Jinhong Xing, Jeremy Rochester, Caroline K Messer, Bruce P Reiter, Mark A Korsten
Jinhong Xing, Jeremy Rochester, Caroline K Messer, Bruce P Reiter, Mark A Korsten, Gastroenterology and Radiology Programs, James J. Peters VA Medical Center, Bronx, NY 10468, Montefiore Medical Center, Bronx, NY, Mount Sinai School of Medicine, New York, NY and Albert Einstein College of Medicine, Bronx, New York 10468, United States
Author contributions: All authors contributed equally to the work.
Correspondence to: Mark A Korsten, MD, James J Peters VA Medical Center, 130 W. Kingsbridge Road, Bronx, New York 10468, United States. email@example.com
Received: April 20, 2007 Revised: September 6, 2007 Accepted: October 17, 2007 Published online: December 14, 2007
Various complications have been related to laparoscopic cholecystectomy but most occur shortly after the procedure. In this report, we present a case with very late complications in which an abscess developed within the gallbladder fossa 6 years after laparoscopic cholecystectomy. The abscess resolved after treatment with CT-guided extrahepatic aspiration. However, 4 years later, an endoscopic retrograde cholangiopancreatography (ERCP) performed for choledocholithiasis demonstrated a “gallbladder” which communicated with the common bile duct via a patent cystic duct.
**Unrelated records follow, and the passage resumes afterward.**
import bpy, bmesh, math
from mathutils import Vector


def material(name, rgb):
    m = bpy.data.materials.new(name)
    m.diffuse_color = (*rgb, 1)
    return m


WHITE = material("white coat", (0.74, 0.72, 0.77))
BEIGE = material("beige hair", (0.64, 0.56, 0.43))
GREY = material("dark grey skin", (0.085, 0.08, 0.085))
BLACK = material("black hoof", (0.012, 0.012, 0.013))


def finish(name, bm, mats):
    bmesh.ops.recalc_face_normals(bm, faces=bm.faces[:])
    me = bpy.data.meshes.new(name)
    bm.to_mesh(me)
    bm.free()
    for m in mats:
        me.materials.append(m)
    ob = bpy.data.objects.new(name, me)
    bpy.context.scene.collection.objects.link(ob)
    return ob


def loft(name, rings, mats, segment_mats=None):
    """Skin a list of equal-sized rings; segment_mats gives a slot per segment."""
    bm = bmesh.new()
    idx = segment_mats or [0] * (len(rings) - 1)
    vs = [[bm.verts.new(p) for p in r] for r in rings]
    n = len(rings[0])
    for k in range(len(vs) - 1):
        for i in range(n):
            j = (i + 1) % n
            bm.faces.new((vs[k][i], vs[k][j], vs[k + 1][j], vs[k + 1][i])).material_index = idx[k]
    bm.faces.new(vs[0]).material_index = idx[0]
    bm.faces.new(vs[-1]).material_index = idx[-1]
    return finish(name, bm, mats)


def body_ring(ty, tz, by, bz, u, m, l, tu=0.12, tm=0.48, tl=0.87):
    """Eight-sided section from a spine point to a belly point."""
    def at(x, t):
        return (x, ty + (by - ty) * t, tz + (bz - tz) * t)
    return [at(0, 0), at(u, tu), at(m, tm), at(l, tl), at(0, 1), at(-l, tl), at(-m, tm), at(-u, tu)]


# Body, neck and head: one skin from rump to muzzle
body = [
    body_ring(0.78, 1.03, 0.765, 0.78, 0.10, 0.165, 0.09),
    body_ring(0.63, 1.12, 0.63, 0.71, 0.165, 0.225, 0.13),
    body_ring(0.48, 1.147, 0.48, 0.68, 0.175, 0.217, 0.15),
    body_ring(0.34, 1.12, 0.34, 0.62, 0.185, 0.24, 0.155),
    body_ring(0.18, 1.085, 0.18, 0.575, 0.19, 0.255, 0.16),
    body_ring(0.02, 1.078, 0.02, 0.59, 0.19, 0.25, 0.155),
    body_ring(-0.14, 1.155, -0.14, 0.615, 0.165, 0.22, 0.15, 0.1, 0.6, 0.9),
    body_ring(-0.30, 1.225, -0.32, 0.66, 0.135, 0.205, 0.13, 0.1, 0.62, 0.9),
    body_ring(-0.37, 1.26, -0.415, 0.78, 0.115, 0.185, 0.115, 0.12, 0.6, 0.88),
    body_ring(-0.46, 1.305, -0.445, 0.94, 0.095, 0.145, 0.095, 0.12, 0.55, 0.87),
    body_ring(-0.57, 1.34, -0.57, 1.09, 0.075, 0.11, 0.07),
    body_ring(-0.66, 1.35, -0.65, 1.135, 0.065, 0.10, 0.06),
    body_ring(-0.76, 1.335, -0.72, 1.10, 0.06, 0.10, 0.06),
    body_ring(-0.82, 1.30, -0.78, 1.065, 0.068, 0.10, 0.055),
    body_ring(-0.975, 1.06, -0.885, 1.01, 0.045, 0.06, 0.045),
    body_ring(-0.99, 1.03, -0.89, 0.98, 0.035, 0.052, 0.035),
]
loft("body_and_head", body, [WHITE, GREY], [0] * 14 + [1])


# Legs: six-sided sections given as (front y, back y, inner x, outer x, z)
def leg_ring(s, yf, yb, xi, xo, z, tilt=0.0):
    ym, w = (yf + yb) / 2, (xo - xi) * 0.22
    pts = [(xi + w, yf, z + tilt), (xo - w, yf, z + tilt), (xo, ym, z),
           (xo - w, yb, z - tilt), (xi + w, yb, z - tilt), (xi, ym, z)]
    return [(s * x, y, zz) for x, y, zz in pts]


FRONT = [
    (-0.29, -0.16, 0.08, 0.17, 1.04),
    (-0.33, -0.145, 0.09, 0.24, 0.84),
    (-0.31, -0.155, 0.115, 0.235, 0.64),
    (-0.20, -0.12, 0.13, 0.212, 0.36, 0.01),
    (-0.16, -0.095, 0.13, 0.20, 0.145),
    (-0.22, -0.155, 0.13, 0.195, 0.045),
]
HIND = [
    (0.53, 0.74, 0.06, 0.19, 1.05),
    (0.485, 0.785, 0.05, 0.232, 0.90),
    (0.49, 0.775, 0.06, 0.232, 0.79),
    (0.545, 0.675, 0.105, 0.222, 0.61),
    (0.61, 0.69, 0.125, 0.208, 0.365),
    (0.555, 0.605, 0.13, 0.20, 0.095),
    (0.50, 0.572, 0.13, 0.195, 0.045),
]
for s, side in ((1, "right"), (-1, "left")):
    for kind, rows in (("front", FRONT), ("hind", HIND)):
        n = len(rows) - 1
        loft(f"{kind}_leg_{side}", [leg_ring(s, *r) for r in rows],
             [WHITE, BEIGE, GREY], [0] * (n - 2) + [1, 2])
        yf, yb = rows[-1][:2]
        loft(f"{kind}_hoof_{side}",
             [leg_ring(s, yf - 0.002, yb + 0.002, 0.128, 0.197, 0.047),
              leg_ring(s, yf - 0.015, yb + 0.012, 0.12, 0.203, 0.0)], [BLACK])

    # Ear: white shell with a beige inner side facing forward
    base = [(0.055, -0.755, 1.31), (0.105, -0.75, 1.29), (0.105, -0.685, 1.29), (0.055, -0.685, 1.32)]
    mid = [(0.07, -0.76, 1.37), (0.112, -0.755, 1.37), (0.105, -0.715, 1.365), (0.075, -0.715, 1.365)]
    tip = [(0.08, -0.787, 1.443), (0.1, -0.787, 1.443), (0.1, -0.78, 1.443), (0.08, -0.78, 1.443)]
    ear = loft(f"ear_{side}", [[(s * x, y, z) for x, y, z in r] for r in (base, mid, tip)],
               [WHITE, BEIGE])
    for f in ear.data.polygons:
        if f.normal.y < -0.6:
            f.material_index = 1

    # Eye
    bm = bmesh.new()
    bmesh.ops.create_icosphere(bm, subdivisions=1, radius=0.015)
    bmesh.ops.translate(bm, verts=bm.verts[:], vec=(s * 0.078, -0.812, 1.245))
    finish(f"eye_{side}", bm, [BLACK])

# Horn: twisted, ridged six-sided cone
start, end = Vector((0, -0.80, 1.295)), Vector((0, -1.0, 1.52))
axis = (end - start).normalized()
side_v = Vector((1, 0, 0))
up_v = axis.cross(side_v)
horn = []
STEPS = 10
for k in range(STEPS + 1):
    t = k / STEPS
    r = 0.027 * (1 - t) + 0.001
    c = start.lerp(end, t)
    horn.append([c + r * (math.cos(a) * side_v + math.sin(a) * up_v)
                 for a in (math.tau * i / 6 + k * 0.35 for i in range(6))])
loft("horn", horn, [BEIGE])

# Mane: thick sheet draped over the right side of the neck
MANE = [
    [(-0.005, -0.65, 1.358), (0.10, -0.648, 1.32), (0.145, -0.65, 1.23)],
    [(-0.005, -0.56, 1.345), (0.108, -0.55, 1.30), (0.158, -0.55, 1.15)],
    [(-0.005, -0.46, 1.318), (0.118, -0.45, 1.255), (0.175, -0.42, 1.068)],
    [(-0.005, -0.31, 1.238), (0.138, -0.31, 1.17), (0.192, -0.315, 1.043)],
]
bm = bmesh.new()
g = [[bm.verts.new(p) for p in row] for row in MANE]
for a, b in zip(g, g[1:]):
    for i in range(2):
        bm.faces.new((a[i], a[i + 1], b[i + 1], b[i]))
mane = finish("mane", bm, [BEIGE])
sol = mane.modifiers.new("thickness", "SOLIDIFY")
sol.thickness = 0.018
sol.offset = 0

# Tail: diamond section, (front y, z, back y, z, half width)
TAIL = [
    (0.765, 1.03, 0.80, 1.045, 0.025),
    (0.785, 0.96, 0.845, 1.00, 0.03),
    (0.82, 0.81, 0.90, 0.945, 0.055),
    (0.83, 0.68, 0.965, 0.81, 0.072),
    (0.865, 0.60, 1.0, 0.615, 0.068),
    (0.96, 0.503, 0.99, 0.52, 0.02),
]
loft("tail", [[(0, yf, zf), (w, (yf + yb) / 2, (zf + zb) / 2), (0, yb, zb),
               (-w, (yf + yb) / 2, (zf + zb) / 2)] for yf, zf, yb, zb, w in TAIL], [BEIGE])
This unique case indicates that a cystic duct stump may communicate with the gallbladder fossa many years following cholecystectomy.